Department of Gastroenterology, Ishikawa Prefectural Central Hospital, Kanazawa, Japan
,
Kunihiro Tsuji
Department of Gastroenterology, Ishikawa Prefectural Central Hospital, Kanazawa, Japan
,
Naohiro Yoshida
Department of Gastroenterology, Ishikawa Prefectural Central Hospital, Kanazawa, Japan
,
Kenichi Takemura
Department of Gastroenterology, Ishikawa Prefectural Central Hospital, Kanazawa, Japan
,
Shinya Yamada
Department of Gastroenterology, Ishikawa Prefectural Central Hospital, Kanazawa, Japan
,
Hisashi Doyama
Department of Gastroenterology, Ishikawa Prefectural Central Hospital, Kanazawa, Japan
› Author Affiliations
Further Information

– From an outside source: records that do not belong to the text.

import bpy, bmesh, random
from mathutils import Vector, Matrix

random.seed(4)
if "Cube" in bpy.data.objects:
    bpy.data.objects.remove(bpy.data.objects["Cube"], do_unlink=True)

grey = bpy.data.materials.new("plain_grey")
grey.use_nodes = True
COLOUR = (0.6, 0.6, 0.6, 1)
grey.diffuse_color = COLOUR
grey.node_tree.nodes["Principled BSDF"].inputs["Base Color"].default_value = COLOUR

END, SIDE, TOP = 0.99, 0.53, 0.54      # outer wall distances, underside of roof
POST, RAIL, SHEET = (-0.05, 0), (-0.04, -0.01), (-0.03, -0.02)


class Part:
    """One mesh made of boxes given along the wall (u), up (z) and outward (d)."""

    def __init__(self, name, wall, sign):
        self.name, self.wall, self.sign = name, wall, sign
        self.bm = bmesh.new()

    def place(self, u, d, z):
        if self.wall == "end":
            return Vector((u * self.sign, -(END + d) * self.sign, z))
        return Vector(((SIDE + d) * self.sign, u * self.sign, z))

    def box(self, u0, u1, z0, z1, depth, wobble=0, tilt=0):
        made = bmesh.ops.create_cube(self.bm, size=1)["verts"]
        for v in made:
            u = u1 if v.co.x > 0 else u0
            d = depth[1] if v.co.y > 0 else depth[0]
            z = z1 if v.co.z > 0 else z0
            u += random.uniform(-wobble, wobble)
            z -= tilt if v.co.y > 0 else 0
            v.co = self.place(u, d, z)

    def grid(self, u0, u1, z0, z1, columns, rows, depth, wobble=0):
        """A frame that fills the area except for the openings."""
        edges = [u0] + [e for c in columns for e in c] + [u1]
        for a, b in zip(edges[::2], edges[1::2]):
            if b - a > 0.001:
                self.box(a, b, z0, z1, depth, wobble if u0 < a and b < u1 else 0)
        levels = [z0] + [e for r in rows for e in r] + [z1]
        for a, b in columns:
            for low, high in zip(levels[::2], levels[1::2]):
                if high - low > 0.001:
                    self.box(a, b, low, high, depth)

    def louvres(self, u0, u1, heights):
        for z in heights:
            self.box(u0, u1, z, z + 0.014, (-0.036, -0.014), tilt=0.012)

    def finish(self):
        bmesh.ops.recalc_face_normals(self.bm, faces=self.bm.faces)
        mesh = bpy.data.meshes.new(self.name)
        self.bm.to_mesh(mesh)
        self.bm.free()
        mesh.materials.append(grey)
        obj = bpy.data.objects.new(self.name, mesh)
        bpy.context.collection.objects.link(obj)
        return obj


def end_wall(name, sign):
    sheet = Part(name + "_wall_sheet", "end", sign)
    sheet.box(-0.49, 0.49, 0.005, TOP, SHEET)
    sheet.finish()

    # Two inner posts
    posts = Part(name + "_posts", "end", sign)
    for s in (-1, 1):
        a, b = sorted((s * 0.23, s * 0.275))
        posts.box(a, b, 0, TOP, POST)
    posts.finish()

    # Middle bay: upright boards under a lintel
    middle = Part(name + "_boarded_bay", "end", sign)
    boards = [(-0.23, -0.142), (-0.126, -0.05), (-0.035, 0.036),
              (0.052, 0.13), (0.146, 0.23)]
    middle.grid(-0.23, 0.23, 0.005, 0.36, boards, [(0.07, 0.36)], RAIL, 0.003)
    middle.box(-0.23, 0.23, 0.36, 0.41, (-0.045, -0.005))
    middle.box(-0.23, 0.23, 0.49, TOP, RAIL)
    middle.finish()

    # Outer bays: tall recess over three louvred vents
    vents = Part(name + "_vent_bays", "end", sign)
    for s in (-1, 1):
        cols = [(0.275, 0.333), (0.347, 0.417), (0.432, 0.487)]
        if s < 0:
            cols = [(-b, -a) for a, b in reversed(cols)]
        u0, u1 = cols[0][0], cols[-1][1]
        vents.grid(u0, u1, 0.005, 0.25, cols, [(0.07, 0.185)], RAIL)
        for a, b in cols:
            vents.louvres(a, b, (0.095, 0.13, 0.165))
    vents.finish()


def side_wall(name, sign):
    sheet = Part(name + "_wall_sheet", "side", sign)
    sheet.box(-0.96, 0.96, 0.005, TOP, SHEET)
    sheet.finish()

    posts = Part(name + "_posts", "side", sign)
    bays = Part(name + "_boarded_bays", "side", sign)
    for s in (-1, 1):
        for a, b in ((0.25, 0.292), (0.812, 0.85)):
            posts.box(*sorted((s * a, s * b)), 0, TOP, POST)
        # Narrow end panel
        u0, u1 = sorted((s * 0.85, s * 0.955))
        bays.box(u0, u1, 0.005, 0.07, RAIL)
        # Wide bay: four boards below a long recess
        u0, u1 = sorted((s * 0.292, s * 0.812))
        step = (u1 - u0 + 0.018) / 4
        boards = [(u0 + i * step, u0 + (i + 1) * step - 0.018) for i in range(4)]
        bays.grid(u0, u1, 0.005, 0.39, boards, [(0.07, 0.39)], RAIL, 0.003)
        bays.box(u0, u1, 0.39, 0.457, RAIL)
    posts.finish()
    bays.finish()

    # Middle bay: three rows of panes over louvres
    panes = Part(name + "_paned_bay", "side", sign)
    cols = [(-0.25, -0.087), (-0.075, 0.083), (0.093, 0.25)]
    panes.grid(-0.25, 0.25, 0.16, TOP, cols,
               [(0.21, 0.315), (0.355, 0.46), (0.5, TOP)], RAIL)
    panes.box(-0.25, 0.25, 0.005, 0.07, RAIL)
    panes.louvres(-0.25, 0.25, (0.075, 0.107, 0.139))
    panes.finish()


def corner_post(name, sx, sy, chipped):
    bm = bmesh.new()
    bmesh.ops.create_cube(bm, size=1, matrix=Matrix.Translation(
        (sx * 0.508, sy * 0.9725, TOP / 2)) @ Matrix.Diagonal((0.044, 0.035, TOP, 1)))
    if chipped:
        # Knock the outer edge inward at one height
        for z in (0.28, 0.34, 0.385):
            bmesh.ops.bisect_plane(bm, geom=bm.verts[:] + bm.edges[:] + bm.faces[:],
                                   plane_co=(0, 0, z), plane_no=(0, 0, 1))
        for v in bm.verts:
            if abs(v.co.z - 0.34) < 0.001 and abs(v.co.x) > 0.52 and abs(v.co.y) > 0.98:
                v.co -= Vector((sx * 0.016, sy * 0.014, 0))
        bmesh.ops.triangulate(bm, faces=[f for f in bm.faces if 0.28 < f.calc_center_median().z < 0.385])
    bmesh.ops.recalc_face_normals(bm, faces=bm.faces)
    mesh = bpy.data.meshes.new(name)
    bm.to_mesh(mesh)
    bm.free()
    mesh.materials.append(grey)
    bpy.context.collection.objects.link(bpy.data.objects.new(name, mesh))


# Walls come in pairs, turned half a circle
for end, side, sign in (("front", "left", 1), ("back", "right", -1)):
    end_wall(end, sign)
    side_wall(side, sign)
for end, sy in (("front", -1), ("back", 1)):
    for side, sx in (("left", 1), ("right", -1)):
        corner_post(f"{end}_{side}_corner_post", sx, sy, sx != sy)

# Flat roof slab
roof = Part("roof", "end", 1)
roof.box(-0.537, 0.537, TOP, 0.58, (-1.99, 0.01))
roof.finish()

Publication History

submitted 01 March 2018

accepted after revision: 30 May 2018

Publication Date:
21 November 2018 (online)

  

Abstract

Background and study aim The “resect and discard” strategy is a new paradigm for the management of small colorectal polyps that reduces the cost and effort related to pathological diagnosis after polypectomy. This retrospective study aimed to clarify the clinical outcome of the “resect and discard” strategy for small colorectal polyps.

Patients and methods The clinical records were reviewed from 501 consecutive patients who underwent the “resect and discard” strategy for colorectal polyps smaller than 10 mm at our hospital between January 2008 and December 2010. All colorectal lesions were evaluated onsite under magnifying narrow-band imaging after careful conventional white-light imaging. In cases of low grade adenoma predicted with high confidence, colonoscopists selected the “resect and discard” option without formal histopathology. The mid-term outcomes were evaluated to validate the curability of the “resect and discard” strategy.

Results The present study included 501 consecutive patients with 816 lesions. The mid-term outcomes were examined for 476 (95 %) patients who received follow-up for at least 1 year after undergoing the “resect and discard” strategy. The median observation period was 83 months (range 12 – 117 months). No patient died from colorectal cancer related to the procedure, resulting in a disease-specific survival rate of 100 %. There were no local and/or distant recurrences detected during follow-up.

Conclusions The “resect and discard” strategy for small colorectal polyps under strict preoperative diagnosis achieves excellent mid-term outcome.